[Data extracted from a collection]
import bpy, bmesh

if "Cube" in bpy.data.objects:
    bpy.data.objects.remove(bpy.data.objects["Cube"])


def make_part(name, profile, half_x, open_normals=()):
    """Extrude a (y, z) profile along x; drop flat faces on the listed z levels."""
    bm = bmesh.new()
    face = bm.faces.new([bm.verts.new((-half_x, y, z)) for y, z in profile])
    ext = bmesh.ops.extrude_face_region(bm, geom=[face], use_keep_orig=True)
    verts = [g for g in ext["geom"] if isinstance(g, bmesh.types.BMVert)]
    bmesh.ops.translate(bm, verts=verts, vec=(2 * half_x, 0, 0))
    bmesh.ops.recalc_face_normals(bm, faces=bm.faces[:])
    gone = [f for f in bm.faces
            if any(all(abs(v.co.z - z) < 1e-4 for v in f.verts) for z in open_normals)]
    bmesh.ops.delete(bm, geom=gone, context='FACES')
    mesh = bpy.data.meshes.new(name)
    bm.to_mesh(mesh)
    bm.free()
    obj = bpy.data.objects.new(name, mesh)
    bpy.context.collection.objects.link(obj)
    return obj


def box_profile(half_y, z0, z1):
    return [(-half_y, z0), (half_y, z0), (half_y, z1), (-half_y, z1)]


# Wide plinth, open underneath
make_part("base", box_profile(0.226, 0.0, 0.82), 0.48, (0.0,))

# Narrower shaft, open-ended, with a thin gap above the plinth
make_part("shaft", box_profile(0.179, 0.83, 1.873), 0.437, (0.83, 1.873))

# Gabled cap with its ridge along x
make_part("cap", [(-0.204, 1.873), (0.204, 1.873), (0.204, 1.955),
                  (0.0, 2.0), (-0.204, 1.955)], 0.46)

### PROBLEM TO SOLVE
Copy out the entries above exactly as given, starting at the top and ending with the line containing "face = bm.faces.new([bm.verts.new((-half_x, y, z))"; include both and nothing more.

### COMPLETED EXERCISE
import bpy, bmesh

if "Cube" in bpy.data.objects:
    bpy.data.objects.remove(bpy.data.objects["Cube"])


def make_part(name, profile, half_x, open_normals=()):
    """Extrude a (y, z) profile along x; drop flat faces on the listed z levels."""
    bm = bmesh.new()
    face = bm.faces.new([bm.verts.new((-half_x, y, z)) for y, z in profile])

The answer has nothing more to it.